Wednesday, December 31, 2008

Treasures

After taking my mother-in-law and our children on a 5,000 mile vacation to see where and how my grandparents, parents, and I grew up and lived (and the exact place where my husband proposed to me), and after spending the last few months purposefully changing some of the composition and nearly 100% of the source of our food in a prayerful, scriptural battle to keep all my God-given vital organs and improve our quality of life (just go organic and kosher--it's worth it, and the sooner the better), there are two timeless sayings I'm pondering right now:  1) You're not defined by where you've been; you're defined by where you're going.  2) You are what you eat.

Okay, that brings up a third saying. Have you ever heard, "There's poop in those brownies..."? It's a phrase that still elicits giggles and guffaws at our house, and we use it to alert our children about the unprofitable content of questionable media whose previews entice them. If you happen to be a brownie lover, you can prob'ly relate. If I made you some brownies and added just a teeny-tiny bit of poop to the recipe, would you eat them? Calling out a "Code Poop" is a sure-fire way to turn our kids away from a mess without a challenge. (They'll still ask curious questions, but they have great respect for the boundary.)

We aim at guarding our children and ourselves from "poop," and if you'd like to read a nice rendition of the whole "Poop in the Brownies" devotion you can do so at Dana's Corner, but we also acknowledge a flip side to poop-infested offerings, called potential. I think of a story Alicia Chole once shared about a college girl who "got saved"--she got saved, but her wardrobe...didn't... Waddaya do? Fret about form, or dig in and disciple substance? Besides, there's much we can learn from a mess. When we come into the family of God, we bring our messes with us. God doesn't tell us we have to clean up in order to come to Him; rather, He assures us that as we get to know Him, we'll want to clean up, and He'll help us. Who are we to impose more on humanity?

So while we employ a Code Poop if necessary to identify boundaries as effectively as an electric dog collar, when my husband and I consider what our family will read, watch, or recommend to others, we don't look from the food perspective, evaluating material as though it's a brownie that may or may not contain poop. Our heritage includes gold-mining, and we've learned that a pile of ordinary-looking rubble often holds potential treasure. It may be profitable to sift through. There may be precious gold nuggets in there that just need a little spit, polish, and light. After a few experiments sometimes you can map out sources of ore that will likely be more profitable than others, but often you can't truly judge until you test some samples. And most of the time there's a lot more ore than there is gold...

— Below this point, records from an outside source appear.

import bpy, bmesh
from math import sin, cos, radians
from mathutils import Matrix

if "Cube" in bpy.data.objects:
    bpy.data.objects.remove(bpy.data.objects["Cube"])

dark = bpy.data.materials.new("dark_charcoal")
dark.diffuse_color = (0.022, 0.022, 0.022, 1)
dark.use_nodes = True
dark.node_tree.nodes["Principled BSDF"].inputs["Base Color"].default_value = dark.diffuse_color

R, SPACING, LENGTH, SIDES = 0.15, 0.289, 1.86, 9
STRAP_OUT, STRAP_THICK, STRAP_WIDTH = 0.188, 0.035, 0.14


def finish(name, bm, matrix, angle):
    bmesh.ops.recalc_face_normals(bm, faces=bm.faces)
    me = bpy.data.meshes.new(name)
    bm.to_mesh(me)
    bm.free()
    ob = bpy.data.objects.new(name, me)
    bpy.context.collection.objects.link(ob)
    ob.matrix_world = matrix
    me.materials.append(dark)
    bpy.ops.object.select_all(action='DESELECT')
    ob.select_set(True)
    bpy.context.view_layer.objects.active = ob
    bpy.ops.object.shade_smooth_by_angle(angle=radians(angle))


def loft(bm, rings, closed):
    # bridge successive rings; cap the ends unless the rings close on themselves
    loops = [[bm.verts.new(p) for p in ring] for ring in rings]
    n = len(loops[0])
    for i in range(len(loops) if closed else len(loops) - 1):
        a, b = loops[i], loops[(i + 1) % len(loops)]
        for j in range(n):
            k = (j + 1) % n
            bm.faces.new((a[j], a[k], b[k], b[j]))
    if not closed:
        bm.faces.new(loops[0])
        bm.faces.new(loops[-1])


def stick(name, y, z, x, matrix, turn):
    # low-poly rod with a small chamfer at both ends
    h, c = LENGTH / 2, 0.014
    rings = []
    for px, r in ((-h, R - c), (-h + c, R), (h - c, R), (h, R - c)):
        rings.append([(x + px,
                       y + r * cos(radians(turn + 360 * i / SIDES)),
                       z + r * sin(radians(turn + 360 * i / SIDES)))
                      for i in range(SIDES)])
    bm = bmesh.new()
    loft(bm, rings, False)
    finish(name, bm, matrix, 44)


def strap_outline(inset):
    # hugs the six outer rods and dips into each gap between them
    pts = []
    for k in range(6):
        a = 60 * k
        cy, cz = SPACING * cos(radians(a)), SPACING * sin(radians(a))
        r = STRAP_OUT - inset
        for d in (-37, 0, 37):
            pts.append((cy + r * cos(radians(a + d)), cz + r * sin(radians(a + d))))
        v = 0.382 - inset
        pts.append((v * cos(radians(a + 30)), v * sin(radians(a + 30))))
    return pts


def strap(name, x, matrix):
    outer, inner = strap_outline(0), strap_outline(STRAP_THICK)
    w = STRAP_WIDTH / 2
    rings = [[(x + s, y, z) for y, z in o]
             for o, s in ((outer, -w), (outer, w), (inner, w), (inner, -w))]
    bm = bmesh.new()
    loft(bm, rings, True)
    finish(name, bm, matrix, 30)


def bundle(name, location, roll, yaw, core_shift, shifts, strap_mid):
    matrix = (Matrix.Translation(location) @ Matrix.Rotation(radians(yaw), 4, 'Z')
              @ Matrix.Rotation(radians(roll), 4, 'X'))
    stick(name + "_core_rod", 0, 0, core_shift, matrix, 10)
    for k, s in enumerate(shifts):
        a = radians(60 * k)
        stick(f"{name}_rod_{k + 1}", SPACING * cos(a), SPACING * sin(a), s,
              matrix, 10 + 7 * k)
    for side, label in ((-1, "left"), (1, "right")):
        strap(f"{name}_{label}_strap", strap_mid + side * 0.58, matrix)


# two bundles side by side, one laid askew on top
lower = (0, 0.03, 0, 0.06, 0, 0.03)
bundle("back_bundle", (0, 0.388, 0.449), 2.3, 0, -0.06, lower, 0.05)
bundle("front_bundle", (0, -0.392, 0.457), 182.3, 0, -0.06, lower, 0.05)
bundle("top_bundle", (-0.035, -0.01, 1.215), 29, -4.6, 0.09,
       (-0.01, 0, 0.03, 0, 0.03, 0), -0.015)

So guard yourself, but give grace. Judge as you would be judged. If you find poop in the kitchen, don't embrace it, but don't freak out and leave, either. Why not grab some gloves and help clean it up? (In the writing world, our "gloves" are our editing tools. I'm so thankful for my editing tools!)

That said, here are the most valuable cyber treasures friends sent or I found in 2008. All of them are edifying to me. One or two are rated PG-13 for sarcasm or swearing. The rest contain absolutely no poop...
  • on Kitchen Fires (safety video). If you haven't seen this yet, important commentary is included in the email:  "At the Fire Fighting Training School they demonstrated this with a deep fat fryer set on fire in an open field. An instructor, donning fire gear, attached an 8oz cup of water to the end of a 10-foot pole and tossed the water onto the grease fire. Water, being heavier than oil, sinks to the bottom, where it's instantly superheated. The explosive force of the steam blows the burning oil up and out. On the open field, the oil became a 30-foot high fireball resembling a nuclear blast. Inside the confines of a kitchen...well, watch the video... Also, do not throw sugar or flour on a grease fire. One cup of either creates the explosive force of two sticks of dynamite!"
  • Richland Hills Church of Christ, North Richland Hills, TX, on Defining Moments (Cardboard Testimonies video)

May you eat well as you end well in 2008, and may where you're going matter more than where you've been. Happy New Year!

2 comments:

Far Side of Fifty said...

"Code poop" now that is a new one for me! Happy New Year!:)

Lynda said...

Lattice, thanks for visiting my blog & wishing you & your family a wonderful & joyous 2009 !
Lynda, Kilimanjaro, East Africa